Saved entries
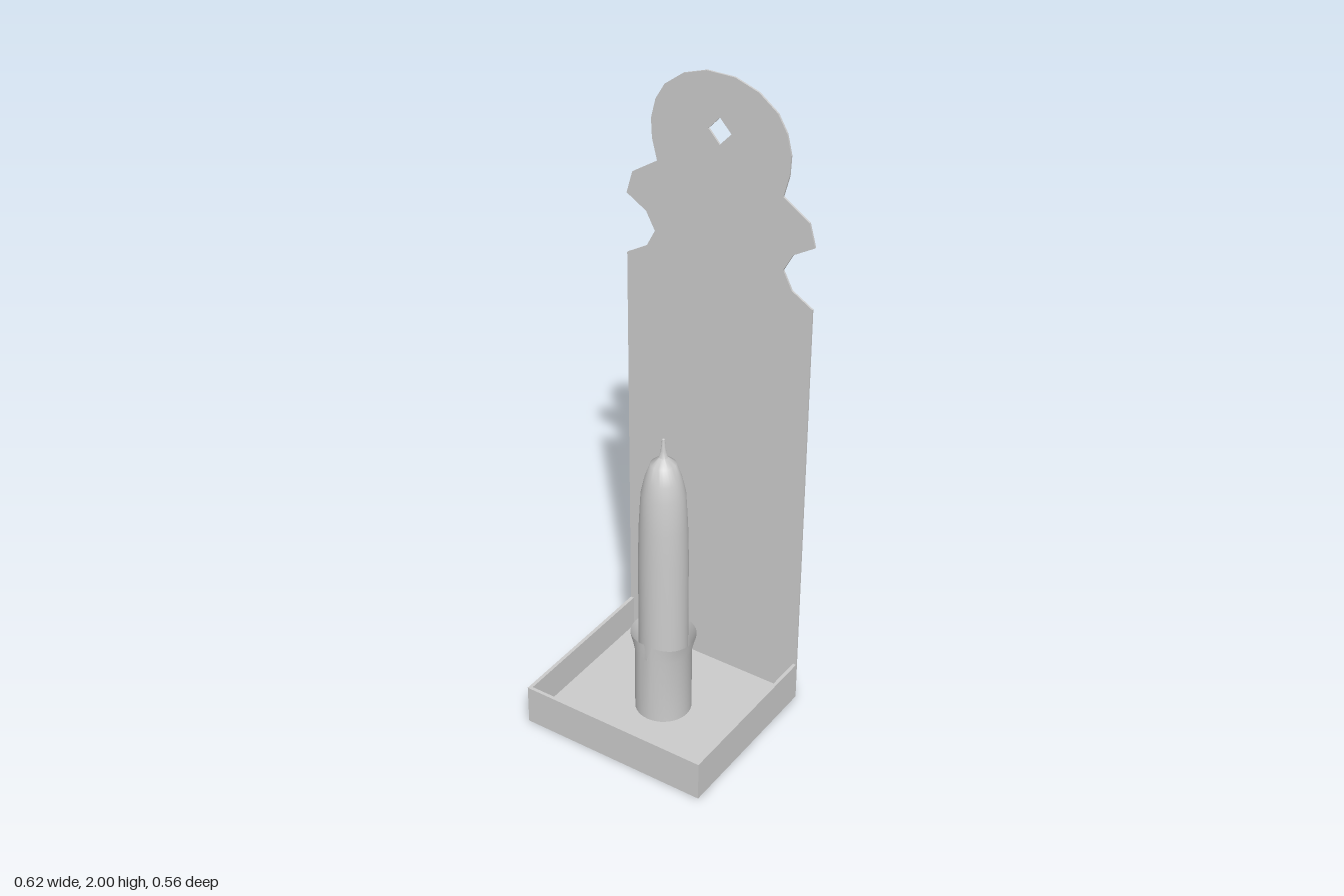
import * as THREE from 'three';
import { toCreasedNormals } from 'three/addons/utils/BufferGeometryUtils.js';

const grey = new THREE.MeshStandardMaterial({ color: 0xcccccc });
const thin = new THREE.MeshStandardMaterial({ color: 0xcccccc, side: THREE.DoubleSide });

const W = 0.62, D = 0.556, H = 0.13, T = 0.011, FLOOR = 0.02;

function add(parent, name, geometry, material = grey) {
  const mesh = new THREE.Mesh(geometry, material);
  mesh.name = name;
  parent.add(mesh);
  return mesh;
}

// Shallow open tray: floor plus side and front walls
function makeTray() {
  const tray = new THREE.Group();
  tray.name = 'tray';
  add(tray, 'trayFloor', new THREE.BoxGeometry(W, FLOOR, D)).position.y = FLOOR / 2;
  for (const s of [-1, 1]) {
    add(tray, s > 0 ? 'leftWall' : 'rightWall', new THREE.BoxGeometry(T, H, D))
      .position.set(s * (W - T) / 2, H / 2, 0);
  }
  add(tray, 'frontWall', new THREE.BoxGeometry(W - 2 * T, H, T)).position.set(0, H / 2, (D - T) / 2);
  return tray;
}

// Tall back plate with mirrored scalloped outline and a diamond hanging hole
function makeBackPlate() {
  const half = [
    [0.31, 0], [0.31, 1.38], [0.242, 1.42], [0.213, 1.475], [0.243, 1.53], [0.31, 1.57],
    [0.29, 1.64], [0.205, 1.695], [0.222, 1.76], [0.225, 1.82], [0.21, 1.88],
    [0.18, 1.93], [0.12, 1.975], [0.045, 2],
  ];
  const outline = [...half, ...half.map(([x, y]) => [-x, y]).reverse()];
  const shape = new THREE.Shape(outline.map(([x, y]) => new THREE.Vector2(x, y)));
  const hole = [[0, 1.795], [-0.037, 1.835], [0, 1.875], [0.037, 1.835]];
  shape.holes.push(new THREE.Path(hole.map(([x, y]) => new THREE.Vector2(x, y))));
  const geometry = new THREE.ExtrudeGeometry(shape, { depth: 0.006, bevelEnabled: false });
  return geometry.translate(0, 0, -D / 2);
}

// Thin cup whose angular rim flares sideways and has a V notch at the front
function makeCup() {
  const rim = [[0, 0.084], [10, 0.085], [53, 0.1], [93, 0.102], [131, 0.1], [162, 0.096], [180, 0.091]];
  const rimRadius = (deg) => {
    const i = Math.max(1, rim.findIndex(([a]) => a >= deg - 1e-3));
    const [a0, r0] = rim[i - 1], [a1, r1] = rim[i];
    return r0 + (r1 - r0) * (deg - a0) / (a1 - a0);
  };
  const geometry = new THREE.CylinderGeometry(1, 1, 2, 40, 2, true);
  const p = geometry.attributes.position;
  for (let i = 0; i < p.count; i++) {
    const x = p.getX(i), z = p.getZ(i), row = p.getY(i);
    const deg = Math.min(179.99, Math.abs(Math.atan2(x, z)) * 180 / Math.PI);
    const notched = deg < 1;
    const r = row > 0.5 ? (notched ? 0.088 : rimRadius(deg)) : 0.087;
    const y = row < -0.5 ? FLOOR : row < 0.5 ? 0.245 : notched ? 0.25 : 0.3;
    p.setXYZ(i, x * r, y, z * r);
  }
  return toCreasedNormals(geometry, 0.5);
}

// Tapering candle ending in a fine wick
function makeCandle() {
  const profile = [
    [0, FLOOR], [0.075, FLOOR], [0.075, 0.58], [0.072, 0.7], [0.066, 0.81], [0.055, 0.86],
    [0.038, 0.91], [0.013, 0.932], [0.008, 0.955], [0.004, 0.992], [0, 0.994],
  ].map(([x, y]) => new THREE.Vector2(x, y));
  return toCreasedNormals(new THREE.LatheGeometry(profile, 32), 0.7);
}

export function createModel() {
  const model = new THREE.Group();
  model.name = 'candleSconce';
  model.add(makeTray());
  add(model, 'backPlate', makeBackPlate());
  add(model, 'candleCup', makeCup(), thin);
  add(model, 'candle', makeCandle());
  return model;
}
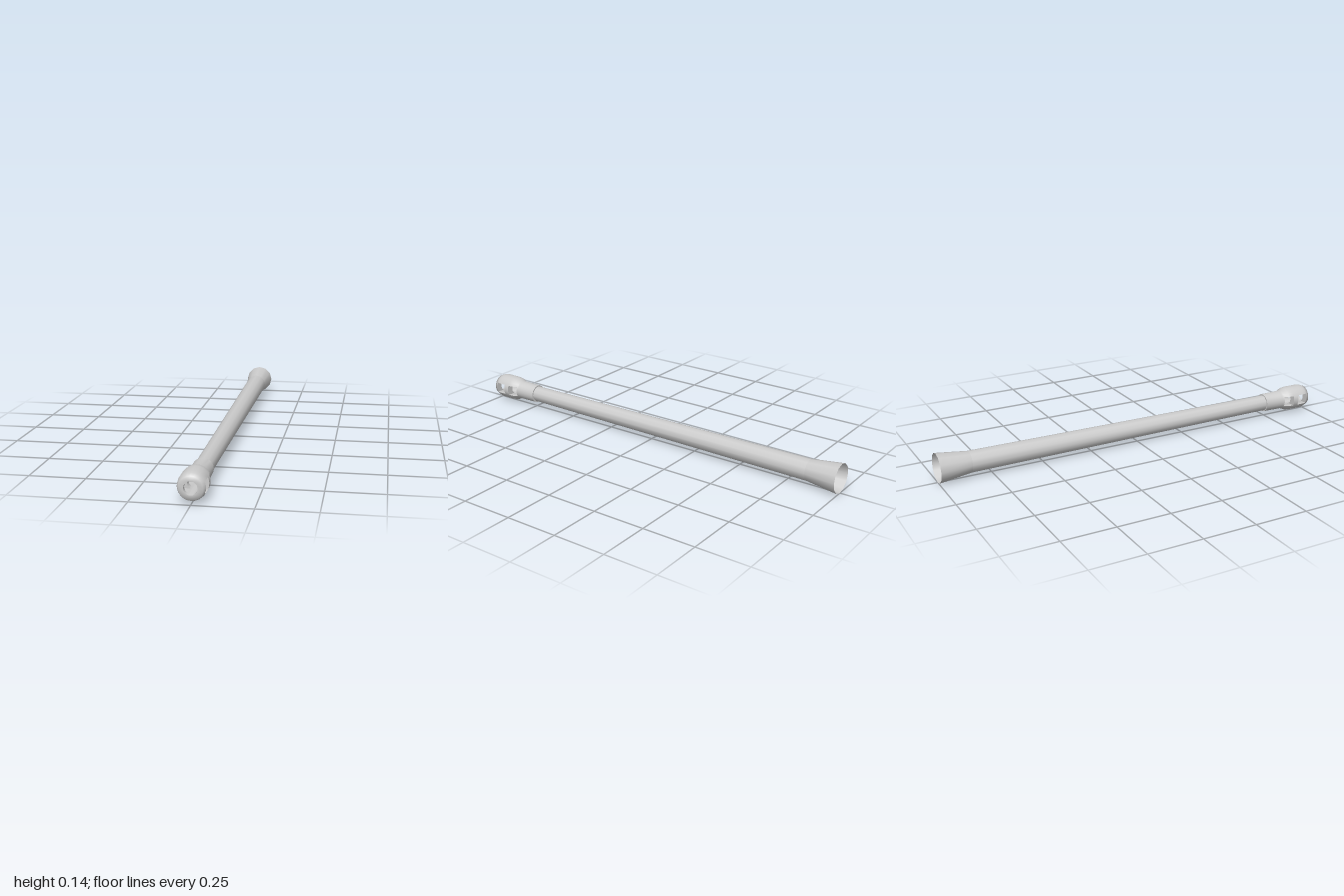
import * as THREE from 'three';
import { toCreasedNormals } from 'three/addons/utils/BufferGeometryUtils.js';

const AXIS_Y = 0.069;
const SIDE = 4, CAP = 8, N = 2 * (SIDE + CAP); // angular steps of the vented head
const SLOT = 0.0255;                           // half height of the vents

// Ring of N points; its corner angles keep the vent edges at a constant height
function ring(r, z) {
  const a = Math.asin(Math.min(1, SLOT / r));
  const spans = [[-a, a, SIDE], [a, Math.PI - a, CAP],
    [Math.PI - a, Math.PI + a, SIDE], [Math.PI + a, 2 * Math.PI - a, CAP]];
  const pts = [];
  for (const [from, to, steps] of spans) {
    for (let i = 0; i < steps; i++) {
      const t = from + (to - from) * i / steps;
      pts.push([r * Math.cos(t), r * Math.sin(t), z]);
    }
  }
  return pts;
}

// Hollow muzzle head with two vents through both sides
function headGeometry() {
  const profile = [
    [0.038, 0.74], [0.045, 0.74], [0.046, 0.84],
    [0.048, 0.85], [0.058, 0.872], [0.061, 0.90],     // rear vent, outside
    [0.061, 0.927], [0.061, 0.96], [0.058, 0.98],     // front vent, outside
    [0.05, 1], [0.029, 1],
    [0.029, 0.98], [0.029, 0.927], [0.029, 0.90], [0.029, 0.85], // bore
  ];
  const rings = profile.map(([r, z]) => ring(r, z));
  const openBands = [3, 4, 6, 7, 11, 13];
  const isSide = (j) => j % (SIDE + CAP) < SIDE;
  const pos = [];
  const tri = (a, b, c) => pos.push(...a, ...b, ...c);
  const quad = (a, b, c, d) => { tri(a, b, c); tri(a, c, d); };

  // Outer skin, front lip and bore
  for (let k = 0; k < rings.length - 1; k++) {
    for (let j = 0; j < N; j++) {
      if (openBands.includes(k) && isSide(j)) continue;
      const n = (j + 1) % N;
      quad(rings[k][j], rings[k][n], rings[k + 1][n], rings[k + 1][j]);
    }
  }
  // Walls of each vent: [outer rings], bore ring at front, bore ring at rear
  for (const [outer, front, rear] of [[[3, 4, 5], 13, 14], [[6, 7, 8], 11, 12]]) {
    for (const j of [0, SIDE, SIDE + CAP, 2 * SIDE + CAP]) {
      const poly = [...outer, front, rear].map((k) => rings[k][j]);
      if (j === 0 || j === SIDE + CAP) poly.reverse();
      for (let i = 1; i < poly.length - 1; i++) tri(poly[0], poly[i], poly[i + 1]);
    }
    for (let j = 0; j < N; j++) {
      if (!isSide(j)) continue;
      const n = j + 1;
      quad(rings[rear][j], rings[outer[0]][j], rings[outer[0]][n], rings[rear][n]);
      quad(rings[front][n], rings[outer[2]][n], rings[outer[2]][j], rings[front][j]);
    }
  }
  const geo = new THREE.BufferGeometry();
  geo.setAttribute('position', new THREE.Float32BufferAttribute(pos, 3));
  return toCreasedNormals(geo, 1.25);
}

// Twelve-sided open tube along z from [radius, z] points
function tubeGeometry(points) {
  const geo = new THREE.LatheGeometry(points.map(([r, z]) => new THREE.Vector2(r, z)), 12);
  return geo.rotateX(Math.PI / 2);
}

export function createModel() {
  const group = new THREE.Group();
  group.name = 'ventedBarrel';
  const material = new THREE.MeshStandardMaterial({ color: 0xcccccc, side: THREE.DoubleSide });
  const add = (name, geometry, z = 0) => {
    const mesh = new THREE.Mesh(geometry, material);
    mesh.name = name;
    mesh.position.set(0, AXIS_Y, z);
    group.add(mesh);
  };

  add('flaredBase', tubeGeometry([[0.069, -1], [0.05, -0.85]]));
  add('barrel', tubeGeometry([[0.05, -0.85], [0.039, 0.76]]));
  add('muzzleHead', headGeometry());
  add('boreEnd', new THREE.CircleGeometry(0.029, 24), 0.85);
  return group;
}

### Instructions to follow
Exactly as they stand in the records above, print the lines from the one containing "add('flaredBase', tubeGeometry([[0.069, -1], [0.05, -0.85]]));" through the final line, inclusive.

### Solution below
  add('flaredBase', tubeGeometry([[0.069, -1], [0.05, -0.85]]));
  add('barrel', tubeGeometry([[0.05, -0.85], [0.039, 0.76]]));
  add('muzzleHead', headGeometry());
  add('boreEnd', new THREE.CircleGeometry(0.029, 24), 0.85);
  return group;
}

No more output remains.